[Start of Attachment]

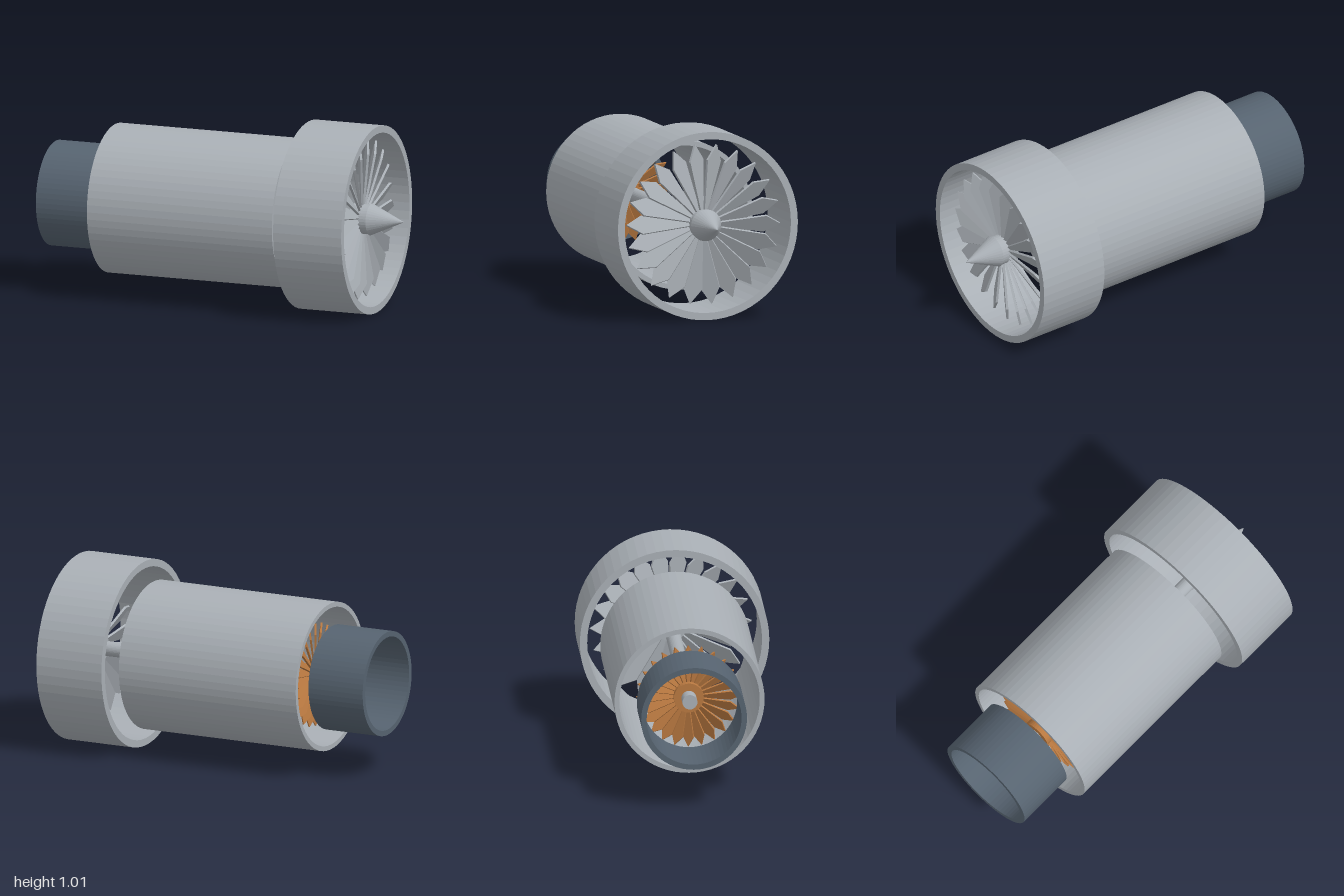
import * as THREE from 'three';

const AXIS_Y = 0.505;

export function createModel() {
  const model = new THREE.Group();
  model.name = 'turbofanEngine';

  const material = (name, color) => {
    const m = new THREE.MeshStandardMaterial({ color, flatShading: true });
    m.name = name;
    return m;
  };
  const grey = material('light grey metal', 0xa9afb5);
  const steel = material('dark blue steel', 0x566370);
  const copper = material('copper', 0xb87840);

  // everything turns about the x axis, so the group is lifted to the axis height
  const engine = new THREE.Group();
  engine.name = 'engine';
  engine.position.y = AXIS_Y;
  model.add(engine);

  const add = (name, geometry, mat, parent = engine) => {
    const mesh = new THREE.Mesh(geometry, mat);
    mesh.name = name;
    parent.add(mesh);
    return mesh;
  };

  // solid of revolution about x from [x, radius] points
  const turned = (points, segments = 64) =>
    new THREE.LatheGeometry(points.map(([x, r]) => new THREE.Vector2(r, x)), segments)
      .rotateZ(-Math.PI / 2);

  // hollow open-ended tube with wall thickness
  const tube = (x0, x1, outer, inner) =>
    turned([[x0, inner], [x0, outer], [x1, outer], [x1, inner], [x0, inner]]);

  const rod = (x0, x1, r) => turned([[x0, 0], [x0, r], [x1, r], [x1, 0]], 32);

  // ring of pitched, pointed blades around a hub
  const bladeRing = (name, x, count, root, shoulder, tip, thickness, pitch, mat, start) => {
    const ring = new THREE.Group();
    ring.name = name;
    ring.position.x = x;
    const spread = Math.tan(THREE.MathUtils.degToRad(166 / count)) / Math.cos(pitch);
    const shape = new THREE.Shape([
      new THREE.Vector2(-root * spread, root),
      new THREE.Vector2(root * spread, root),
      new THREE.Vector2(shoulder * spread, shoulder),
      new THREE.Vector2(0, tip),
      new THREE.Vector2(-shoulder * spread, shoulder),
    ]);
    const blade = new THREE.ExtrudeGeometry(shape, { depth: thickness, bevelEnabled: false })
      .translate(0, 0, -thickness / 2)
      .rotateY(Math.PI / 2 + pitch);
    for (let i = 0; i < count; i++) {
      add(name + 'Blade', blade, mat, ring).rotation.x = start + (i / count) * Math.PI * 2;
    }
    engine.add(ring);
  };

  // casings
  add('fanCase', tube(0.45, 0.84, 0.505, 0.466), grey);
  add('coreCasing', tube(-0.66, 0.4, 0.4, 0.374), grey);
  add('exhaustNozzle', tube(-1, -0.675, 0.282, 0.253), steel);

  // rotating shaft, fan hub and spinner
  add('shaft', rod(-0.69, 0.74, 0.04), grey);
  add('fanHub', rod(0.71, 0.81, 0.08), grey);
  add('spinner', turned([[0.81, 0], [0.81, 0.085], [0.998, 0]], 32), grey);

  // front fan and rear turbine
  bladeRing('fan', 0.76, 22, 0.07, 0.345, 0.432, 0.012, 0.52, grey, 0.113);
  add('turbineHub', rod(-0.61, -0.53, 0.08), copper);
  bladeRing('turbine', -0.57, 24, 0.07, 0.225, 0.28, 0.01, 0.52, copper, 0);

  return model;
}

[End of Attachment]

Without changing a word, retype the data above and omit its pictures.

:: Response area ::
import * as THREE from 'three';

const AXIS_Y = 0.505;

export function createModel() {
  const model = new THREE.Group();
  model.name = 'turbofanEngine';

  const material = (name, color) => {
    const m = new THREE.MeshStandardMaterial({ color, flatShading: true });
    m.name = name;
    return m;
  };
  const grey = material('light grey metal', 0xa9afb5);
  const steel = material('dark blue steel', 0x566370);
  const copper = material('copper', 0xb87840);

  // everything turns about the x axis, so the group is lifted to the axis height
  const engine = new THREE.Group();
  engine.name = 'engine';
  engine.position.y = AXIS_Y;
  model.add(engine);

  const add = (name, geometry, mat, parent = engine) => {
    const mesh = new THREE.Mesh(geometry, mat);
    mesh.name = name;
    parent.add(mesh);
    return mesh;
  };

  // solid of revolution about x from [x, radius] points
  const turned = (points, segments = 64) =>
    new THREE.LatheGeometry(points.map(([x, r]) => new THREE.Vector2(r, x)), segments)
      .rotateZ(-Math.PI / 2);

  // hollow open-ended tube with wall thickness
  const tube = (x0, x1, outer, inner) =>
    turned([[x0, inner], [x0, outer], [x1, outer], [x1, inner], [x0, inner]]);

  const rod = (x0, x1, r) => turned([[x0, 0], [x0, r], [x1, r], [x1, 0]], 32);

  // ring of pitched, pointed blades around a hub
  const bladeRing = (name, x, count, root, shoulder, tip, thickness, pitch, mat, start) => {
    const ring = new THREE.Group();
    ring.name = name;
    ring.position.x = x;
    const spread = Math.tan(THREE.MathUtils.degToRad(166 / count)) / Math.cos(pitch);
    const shape = new THREE.Shape([
      new THREE.Vector2(-root * spread, root),
      new THREE.Vector2(root * spread, root),
      new THREE.Vector2(shoulder * spread, shoulder),
      new THREE.Vector2(0, tip),
      new THREE.Vector2(-shoulder * spread, shoulder),
    ]);
    const blade = new THREE.ExtrudeGeometry(shape, { depth: thickness, bevelEnabled: false })
      .translate(0, 0, -thickness / 2)
      .rotateY(Math.PI / 2 + pitch);
    for (let i = 0; i < count; i++) {
      add(name + 'Blade', blade, mat, ring).rotation.x = start + (i / count) * Math.PI * 2;
    }
    engine.add(ring);
  };

  // casings
  add('fanCase', tube(0.45, 0.84, 0.505, 0.466), grey);
  add('coreCasing', tube(-0.66, 0.4, 0.4, 0.374), grey);
  add('exhaustNozzle', tube(-1, -0.675, 0.282, 0.253), steel);

  // rotating shaft, fan hub and spinner
  add('shaft', rod(-0.69, 0.74, 0.04), grey);
  add('fanHub', rod(0.71, 0.81, 0.08), grey);
  add('spinner', turned([[0.81, 0], [0.81, 0.085], [0.998, 0]], 32), grey);

  // front fan and rear turbine
  bladeRing('fan', 0.76, 22, 0.07, 0.345, 0.432, 0.012, 0.52, grey, 0.113);
  add('turbineHub', rod(-0.61, -0.53, 0.08), copper);
  bladeRing('turbine', -0.57, 24, 0.07, 0.225, 0.28, 0.01, 0.52, copper, 0);

  return model;
}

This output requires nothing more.